The belief in vampires of plant origin occurs among Gs. [Gypsies] who belong to the Mosl. [Moslem] faith in KM [Kosovo-Metohija]. According to them there are only two plants which are regarded as likely to turn into vampires: pumpkins of every kind and water-melons. And the change takes place when they are 'fighting one another.' In Podrima and Prizrenski Podgor they consider this transformation occurs if these vegetables have been kept for more than ten days: then the gathered pumpkins stir all by themselves and make a sound like 'brrrl, brrrl, brrrl!' and begin to shake themselves. It is also believed that sometimes a trace of blood can be seen on the pumpkin, and the Gs. then say it has become a vampire. These pumpkins and melons go round the houses, stables, and rooms at night, all by themselves, and do harm to people. But it is thought that they cannot do great damage to folk, so people are not very afraid of this kind of vampire.1As an added bonus, trick or treat yourself to a guest blog I wrote for Reading with bite, discussing the links between vamps and All Hallows' Eve. In the meantime, have a safe and happy Hallowe'en! Brrrl, brrrl, brrrl!

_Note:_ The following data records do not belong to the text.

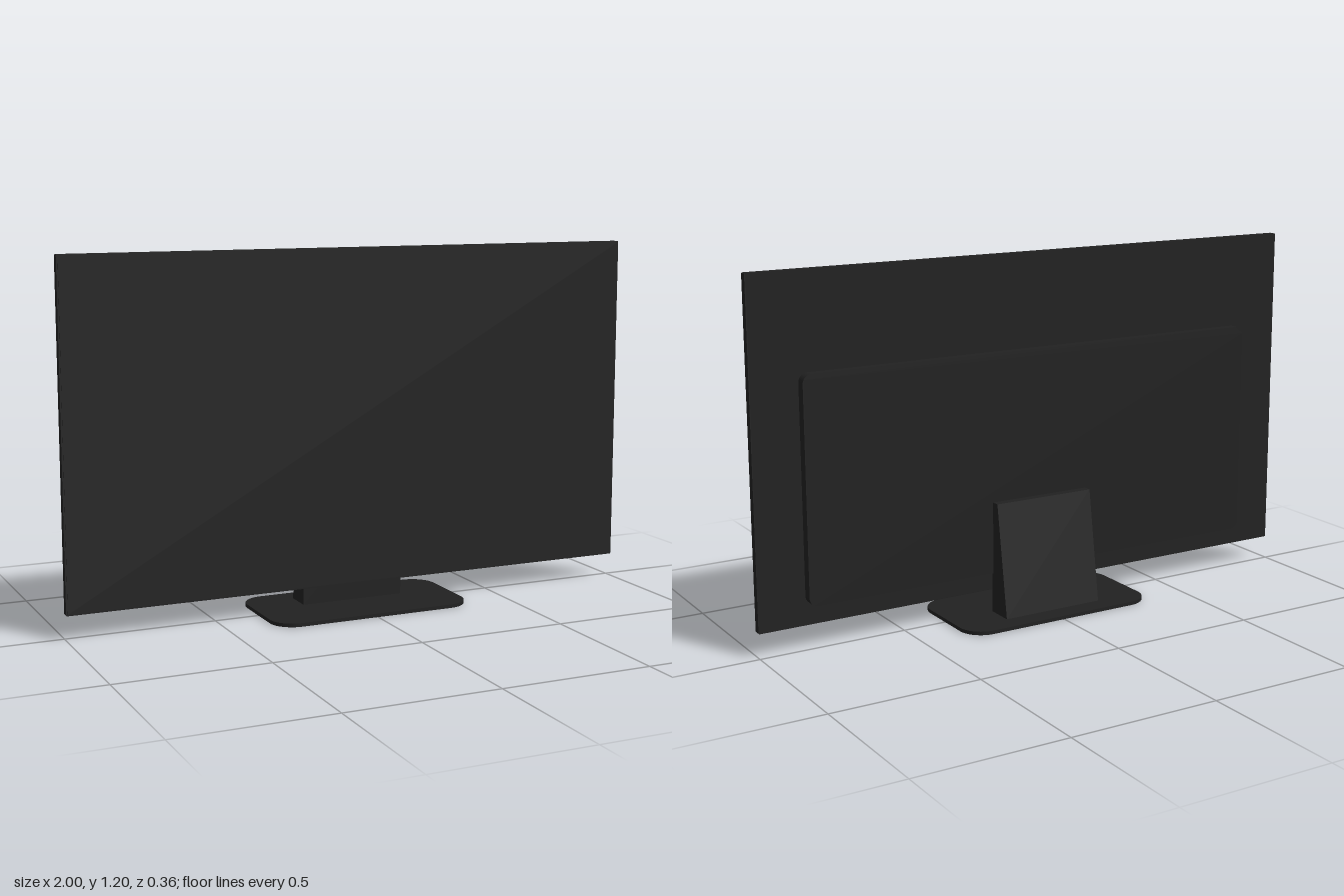
import * as THREE from 'three';

// Rectangle with rounded corners, centred on (cx, cy)
function roundedRect(w, h, r, cx = 0, cy = 0) {
  const x = w / 2 - r, y = h / 2 - r;
  const s = new THREE.Shape();
  s.absarc(cx + x, cy + y, r, 0, Math.PI / 2);
  s.absarc(cx - x, cy + y, r, Math.PI / 2, Math.PI);
  s.absarc(cx - x, cy - y, r, Math.PI, Math.PI * 1.5);
  s.absarc(cx + x, cy - y, r, Math.PI * 1.5, Math.PI * 2);
  s.closePath();
  return s;
}

const extrude = (shape, depth, curveSegments = 10) =>
  new THREE.ExtrudeGeometry(shape, { depth, bevelEnabled: false, curveSegments });

export function createModel() {
  const group = new THREE.Group();
  const casing = new THREE.MeshStandardMaterial({ color: 0x212121 });
  casing.name = 'charcoal casing';
  const glass = new THREE.MeshStandardMaterial({ color: 0x222222 });
  glass.name = 'dark screen';

  const add = (name, geometry, material) => {
    const mesh = new THREE.Mesh(geometry, material);
    mesh.name = name;
    group.add(mesh);
  };

  // Thin display panel with a nearly edge-to-edge screen
  const panel = extrude(roundedRect(2, 1.12, 0.004, 0, 0.64), 0.023, 3);
  panel.translate(0, 0, 0.005);
  add('displayPanel', panel, casing);

  const screen = new THREE.BoxGeometry(1.99, 1.11, 0.002);
  screen.translate(0, 0.64, 0.029);
  add('screen', screen, glass);

  // Electronics housing on the back
  const housing = extrude(roundedRect(1.68, 0.738, 0.03, 0, 0.516), 0.032);
  housing.translate(0, 0, -0.027);
  add('backHousing', housing, casing);

  // Wedge-shaped neck, profile drawn as (z, y)
  const profile = new THREE.Shape([
    [-0.113, 0.01], [-0.02, 0.01], [-0.02, 0.39], [-0.055, 0.39],
  ].map(([z, y]) => new THREE.Vector2(z, y)));
  const neck = extrude(profile, 0.36);
  neck.rotateY(-Math.PI / 2);
  neck.translate(0.18, 0, 0);
  add('standNeck', neck, casing);

  // Flat foot with rounded corners
  const foot = extrude(roundedRect(0.7, 0.364, 0.08), 0.012);
  foot.rotateX(-Math.PI / 2);
  add('standFoot', foot, casing);

  return group;
}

1. TP Vukanović, 'The vampire (in the belief and customs of the Gypsies in the province of Kosovo-Metohija, Stari Ras and Novopazarski Sandžak, Yugoslavia)', Journal of the Gypsy Lore Society, 3rd ser, vol. 37, no. 1–2, 1958, p. 27.↩